- micro-Raman spectroscopy;
- laser-induced degradation;

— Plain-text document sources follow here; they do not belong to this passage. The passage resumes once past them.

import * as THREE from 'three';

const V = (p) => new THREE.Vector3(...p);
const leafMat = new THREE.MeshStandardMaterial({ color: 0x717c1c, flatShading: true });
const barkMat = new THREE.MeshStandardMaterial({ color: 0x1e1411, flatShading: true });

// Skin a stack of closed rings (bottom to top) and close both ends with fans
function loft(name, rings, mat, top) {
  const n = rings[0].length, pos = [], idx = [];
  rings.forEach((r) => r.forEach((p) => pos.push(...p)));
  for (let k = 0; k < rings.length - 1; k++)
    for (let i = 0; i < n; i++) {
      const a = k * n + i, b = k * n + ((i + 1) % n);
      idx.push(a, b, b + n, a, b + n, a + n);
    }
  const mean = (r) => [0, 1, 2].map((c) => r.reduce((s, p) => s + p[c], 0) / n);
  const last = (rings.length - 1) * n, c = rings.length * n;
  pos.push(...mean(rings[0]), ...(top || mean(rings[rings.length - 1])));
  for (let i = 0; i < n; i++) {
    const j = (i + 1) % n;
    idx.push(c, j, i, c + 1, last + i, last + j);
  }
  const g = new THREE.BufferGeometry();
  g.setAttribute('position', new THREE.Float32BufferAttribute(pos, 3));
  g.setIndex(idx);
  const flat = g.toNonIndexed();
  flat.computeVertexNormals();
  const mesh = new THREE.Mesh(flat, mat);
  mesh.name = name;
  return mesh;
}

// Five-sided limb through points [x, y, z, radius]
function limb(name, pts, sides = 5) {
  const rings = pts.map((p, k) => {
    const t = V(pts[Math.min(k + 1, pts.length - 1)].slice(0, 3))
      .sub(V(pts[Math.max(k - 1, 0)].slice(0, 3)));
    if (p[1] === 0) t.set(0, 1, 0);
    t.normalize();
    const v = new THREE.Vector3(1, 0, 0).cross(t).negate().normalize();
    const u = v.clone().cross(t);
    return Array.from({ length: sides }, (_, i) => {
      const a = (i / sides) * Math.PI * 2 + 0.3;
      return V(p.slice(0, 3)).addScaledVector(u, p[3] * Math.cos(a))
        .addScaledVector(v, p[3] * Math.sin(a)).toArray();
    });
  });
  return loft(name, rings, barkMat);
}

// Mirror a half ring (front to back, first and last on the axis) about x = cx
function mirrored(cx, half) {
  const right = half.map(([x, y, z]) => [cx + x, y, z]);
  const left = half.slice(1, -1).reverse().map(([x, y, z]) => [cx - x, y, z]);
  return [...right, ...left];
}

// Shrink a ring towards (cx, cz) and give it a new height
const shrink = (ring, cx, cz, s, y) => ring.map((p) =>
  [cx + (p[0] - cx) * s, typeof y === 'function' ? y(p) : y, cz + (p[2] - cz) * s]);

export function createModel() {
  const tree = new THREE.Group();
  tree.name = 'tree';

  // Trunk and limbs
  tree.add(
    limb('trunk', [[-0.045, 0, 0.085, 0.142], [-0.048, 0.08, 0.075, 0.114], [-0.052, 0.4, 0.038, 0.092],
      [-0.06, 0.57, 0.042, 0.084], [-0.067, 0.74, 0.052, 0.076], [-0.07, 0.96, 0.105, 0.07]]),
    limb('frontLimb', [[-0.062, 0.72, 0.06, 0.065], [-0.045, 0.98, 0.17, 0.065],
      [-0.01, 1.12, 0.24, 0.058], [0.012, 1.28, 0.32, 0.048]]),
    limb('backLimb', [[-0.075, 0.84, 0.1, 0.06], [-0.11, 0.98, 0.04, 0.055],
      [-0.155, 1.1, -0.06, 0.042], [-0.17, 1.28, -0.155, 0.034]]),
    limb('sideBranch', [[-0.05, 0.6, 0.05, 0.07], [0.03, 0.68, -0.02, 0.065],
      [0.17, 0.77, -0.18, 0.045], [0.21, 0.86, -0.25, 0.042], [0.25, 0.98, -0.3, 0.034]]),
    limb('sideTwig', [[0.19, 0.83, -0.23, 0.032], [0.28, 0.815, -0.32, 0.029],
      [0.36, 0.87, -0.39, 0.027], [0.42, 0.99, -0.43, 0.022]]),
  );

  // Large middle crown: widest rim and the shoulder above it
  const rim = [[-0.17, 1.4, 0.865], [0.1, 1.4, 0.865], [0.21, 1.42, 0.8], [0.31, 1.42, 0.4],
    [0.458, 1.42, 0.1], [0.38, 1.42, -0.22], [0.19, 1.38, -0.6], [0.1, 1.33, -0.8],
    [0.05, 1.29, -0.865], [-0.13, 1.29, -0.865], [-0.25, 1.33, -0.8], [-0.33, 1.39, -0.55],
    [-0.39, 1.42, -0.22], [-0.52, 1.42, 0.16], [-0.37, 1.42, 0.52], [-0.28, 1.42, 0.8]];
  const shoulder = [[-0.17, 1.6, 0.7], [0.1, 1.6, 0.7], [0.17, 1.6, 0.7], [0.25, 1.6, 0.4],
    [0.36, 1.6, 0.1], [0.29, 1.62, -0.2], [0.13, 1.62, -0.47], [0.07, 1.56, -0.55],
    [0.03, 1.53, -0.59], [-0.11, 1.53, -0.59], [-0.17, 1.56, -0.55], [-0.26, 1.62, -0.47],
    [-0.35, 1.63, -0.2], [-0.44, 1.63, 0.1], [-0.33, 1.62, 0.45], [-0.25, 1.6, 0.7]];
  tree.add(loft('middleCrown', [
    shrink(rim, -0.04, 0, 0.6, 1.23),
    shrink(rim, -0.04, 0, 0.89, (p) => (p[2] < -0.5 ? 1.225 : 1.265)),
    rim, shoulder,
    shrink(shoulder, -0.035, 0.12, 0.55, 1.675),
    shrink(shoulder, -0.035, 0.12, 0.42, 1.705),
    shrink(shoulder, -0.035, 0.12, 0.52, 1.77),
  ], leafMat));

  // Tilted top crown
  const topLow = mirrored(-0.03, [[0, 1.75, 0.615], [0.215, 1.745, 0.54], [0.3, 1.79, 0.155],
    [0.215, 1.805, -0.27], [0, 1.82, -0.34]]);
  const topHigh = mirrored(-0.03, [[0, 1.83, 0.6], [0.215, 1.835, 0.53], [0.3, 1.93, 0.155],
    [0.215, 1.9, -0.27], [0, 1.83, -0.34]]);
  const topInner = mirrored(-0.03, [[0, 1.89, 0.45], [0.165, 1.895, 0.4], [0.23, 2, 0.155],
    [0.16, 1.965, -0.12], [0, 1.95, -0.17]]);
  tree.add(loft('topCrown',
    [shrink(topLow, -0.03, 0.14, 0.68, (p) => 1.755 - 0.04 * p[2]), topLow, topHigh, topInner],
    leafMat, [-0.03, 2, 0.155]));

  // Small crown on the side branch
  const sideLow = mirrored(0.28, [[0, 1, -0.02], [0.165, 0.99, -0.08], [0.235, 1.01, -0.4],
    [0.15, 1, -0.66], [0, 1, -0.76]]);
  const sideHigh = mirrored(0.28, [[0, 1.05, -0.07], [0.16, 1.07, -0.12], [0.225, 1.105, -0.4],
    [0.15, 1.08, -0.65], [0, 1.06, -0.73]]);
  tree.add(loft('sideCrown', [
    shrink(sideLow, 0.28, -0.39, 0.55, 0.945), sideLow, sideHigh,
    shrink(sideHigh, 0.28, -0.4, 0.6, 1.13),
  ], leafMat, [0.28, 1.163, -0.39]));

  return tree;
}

Micro-fragments of the painted part of the ‘Cembalo’ model by Michele Todini (1625–1689) are investigated. The technique used for painting the terracotta base was studied via the stratigraphic analyses. No background layer of inorganic materials, e.g. gypsum, was found. To prevent absorption effects due to the terracotta porosity, a very thin layer of proteinaceous material was probably used. The micro-Raman analyses have revealed the use of pigments currently used in the post-Renaissance period (lead white, indigo, yellow of iron hydroxide, gypsum, hematite and carbon black) mixed with a pigment, the Prussian blue, discovered in A.D. 1704. This raises the authenticity problem of the work of art, a problem analysed and discussed in presenting the history of the work of art, and after the pigment study. The presence of degraded lead white is recognized via the laser-induced degradation of the irradiated material. The possibility of a restoring action of the painted parts, as opposite to the non-originality of the work, is considered and discussed. Since most part of the investigated pigments shows laser-induced effects, a careful study of this phenomenon is performed by using the modern counterparts of the ancient pigments. For different laser powers, the temperatures of the investigated zones have been obtained via the detailed balance principle and connected to the laser-induced degradation effects. Copyright © 2007 John Wiley & Sons, Ltd.